To support the OFC, the AFCA CISM training, and to co-ordinate the delivery of OSI/CISM programming within the Government of Alberta (GOA), MA will be posting a competition for a two-year temporary Program Services position. This individual’s role will be to blend and enhance these and other programs from the emergency responder perspective; strengthen existing relationships and build new ones within the GOA and with external stakeholders and service provider groups; and provide guidance on the development of a permanent and sustainable OSI, PTSI, and a Post-Traumatic Stress Disorder prevention and support program for Alberta’s emergency responder community.
Alberta Community and Social Services
Alberta Community and Social Services recognizes the importance of supporting first responders exposed to emotionally distressing situations during emergency events and the need for adequate supports to be available to those requiring services. The ministry supports and will follow the expertise of the responsible agencies for mental health initiatives through their programs.
The overall Government of Alberta response indicates a wide range of existing preventative and post-incident mental health support systems for emergency first responders, as well as ongoing activities to enhance and broaden such services in the wake of first responders’ roles in responding to recent natural disasters in Alberta.
The Alberta Health response indicates a current initiative to deliver regional reintegration training for paramedics suffering psychological injuries with the goal of supporting their return to work. Similarly, the Alberta Municipal Affairs response indicates an effort to improve the coordination and accessibility of multiple separate programs supporting the mental health of first responders. These examples both align with the intent of the resolution, which is to centralize mental health supports for first responders under a single “governmental unit” with the capability to provide such services in all regions of the province. RMA is also pleased by the Government of Alberta’s December 2018 announcement of an emergency medical services (EMS) action plan, which includes one million dollars in funding to support the mental health of EMS workers.
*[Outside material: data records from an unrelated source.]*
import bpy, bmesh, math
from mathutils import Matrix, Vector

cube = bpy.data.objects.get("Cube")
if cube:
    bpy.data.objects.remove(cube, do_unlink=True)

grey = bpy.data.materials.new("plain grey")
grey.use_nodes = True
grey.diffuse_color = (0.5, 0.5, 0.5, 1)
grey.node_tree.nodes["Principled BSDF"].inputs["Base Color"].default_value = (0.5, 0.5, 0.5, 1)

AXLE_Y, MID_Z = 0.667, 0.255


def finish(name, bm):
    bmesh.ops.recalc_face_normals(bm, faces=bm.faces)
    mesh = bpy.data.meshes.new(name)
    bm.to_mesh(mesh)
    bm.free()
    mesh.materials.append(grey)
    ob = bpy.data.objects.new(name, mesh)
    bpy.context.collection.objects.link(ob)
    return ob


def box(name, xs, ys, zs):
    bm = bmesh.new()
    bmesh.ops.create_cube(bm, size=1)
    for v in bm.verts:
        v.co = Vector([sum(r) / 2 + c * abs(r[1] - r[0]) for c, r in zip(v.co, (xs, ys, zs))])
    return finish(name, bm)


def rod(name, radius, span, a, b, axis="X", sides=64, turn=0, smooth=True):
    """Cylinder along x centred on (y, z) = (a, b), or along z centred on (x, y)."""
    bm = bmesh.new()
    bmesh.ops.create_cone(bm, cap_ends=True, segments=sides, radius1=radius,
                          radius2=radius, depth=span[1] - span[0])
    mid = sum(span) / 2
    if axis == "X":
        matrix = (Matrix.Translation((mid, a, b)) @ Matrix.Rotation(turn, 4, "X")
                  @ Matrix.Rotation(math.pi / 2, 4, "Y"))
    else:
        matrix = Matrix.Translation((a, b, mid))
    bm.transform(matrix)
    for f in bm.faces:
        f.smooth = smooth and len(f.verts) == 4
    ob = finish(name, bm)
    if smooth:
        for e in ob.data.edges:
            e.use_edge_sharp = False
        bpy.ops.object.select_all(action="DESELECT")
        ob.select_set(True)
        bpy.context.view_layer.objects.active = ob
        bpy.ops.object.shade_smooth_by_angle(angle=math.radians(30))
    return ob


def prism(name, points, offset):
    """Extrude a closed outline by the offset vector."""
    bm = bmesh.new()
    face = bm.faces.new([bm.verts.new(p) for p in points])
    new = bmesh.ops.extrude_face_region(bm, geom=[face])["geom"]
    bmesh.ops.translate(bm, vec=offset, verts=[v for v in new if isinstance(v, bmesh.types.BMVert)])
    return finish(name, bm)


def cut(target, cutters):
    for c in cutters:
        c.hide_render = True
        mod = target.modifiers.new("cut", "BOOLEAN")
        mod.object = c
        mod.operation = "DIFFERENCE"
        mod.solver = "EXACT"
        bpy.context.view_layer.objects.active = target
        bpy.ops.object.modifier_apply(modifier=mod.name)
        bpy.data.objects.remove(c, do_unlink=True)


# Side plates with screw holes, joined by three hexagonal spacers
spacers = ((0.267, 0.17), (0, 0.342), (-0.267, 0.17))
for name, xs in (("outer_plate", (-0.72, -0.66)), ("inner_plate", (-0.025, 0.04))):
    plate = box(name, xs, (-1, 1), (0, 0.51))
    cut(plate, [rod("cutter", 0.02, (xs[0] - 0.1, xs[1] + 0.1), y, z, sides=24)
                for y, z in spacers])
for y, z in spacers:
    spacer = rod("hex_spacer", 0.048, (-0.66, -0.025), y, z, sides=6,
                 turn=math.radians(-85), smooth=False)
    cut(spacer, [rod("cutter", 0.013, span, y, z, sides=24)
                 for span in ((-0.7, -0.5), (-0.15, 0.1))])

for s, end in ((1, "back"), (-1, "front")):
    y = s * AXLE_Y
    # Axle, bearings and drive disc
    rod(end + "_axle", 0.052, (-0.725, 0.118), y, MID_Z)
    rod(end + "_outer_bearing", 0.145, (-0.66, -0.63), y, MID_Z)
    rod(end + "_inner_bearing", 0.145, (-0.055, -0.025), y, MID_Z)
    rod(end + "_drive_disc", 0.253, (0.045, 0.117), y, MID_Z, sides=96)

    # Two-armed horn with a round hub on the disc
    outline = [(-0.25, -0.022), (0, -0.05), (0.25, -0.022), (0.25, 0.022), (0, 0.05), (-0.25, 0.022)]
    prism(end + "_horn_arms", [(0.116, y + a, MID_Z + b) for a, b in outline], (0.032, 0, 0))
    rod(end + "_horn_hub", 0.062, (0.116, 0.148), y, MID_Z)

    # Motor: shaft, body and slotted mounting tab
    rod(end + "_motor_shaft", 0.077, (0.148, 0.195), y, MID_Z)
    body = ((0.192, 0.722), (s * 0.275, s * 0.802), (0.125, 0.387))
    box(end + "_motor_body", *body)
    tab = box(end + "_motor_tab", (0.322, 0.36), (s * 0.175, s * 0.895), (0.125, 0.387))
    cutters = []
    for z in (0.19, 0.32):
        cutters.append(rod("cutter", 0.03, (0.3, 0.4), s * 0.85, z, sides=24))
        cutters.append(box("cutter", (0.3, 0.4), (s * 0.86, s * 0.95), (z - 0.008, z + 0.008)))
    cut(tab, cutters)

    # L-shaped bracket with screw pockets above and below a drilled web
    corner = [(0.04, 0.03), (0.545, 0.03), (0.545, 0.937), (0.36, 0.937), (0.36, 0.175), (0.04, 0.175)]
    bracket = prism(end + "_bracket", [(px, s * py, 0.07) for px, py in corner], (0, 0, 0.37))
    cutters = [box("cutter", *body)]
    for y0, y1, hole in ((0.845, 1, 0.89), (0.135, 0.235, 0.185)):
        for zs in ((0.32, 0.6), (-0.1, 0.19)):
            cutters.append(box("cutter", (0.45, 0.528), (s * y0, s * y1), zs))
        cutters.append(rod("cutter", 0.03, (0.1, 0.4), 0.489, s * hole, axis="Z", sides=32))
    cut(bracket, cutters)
RMA appreciates the efforts of the Government of Alberta in supporting the mental health of first responders. As the government response reflects elements of the centralized, mobile unit requested in the operative clause, this resolution is assigned a status of Accepted in Principle, and RMA will follow up with Alberta Health and Municipal Affairs to determine whether the changes references will meaningfully improve the integration and mobility of first responder mental health support services.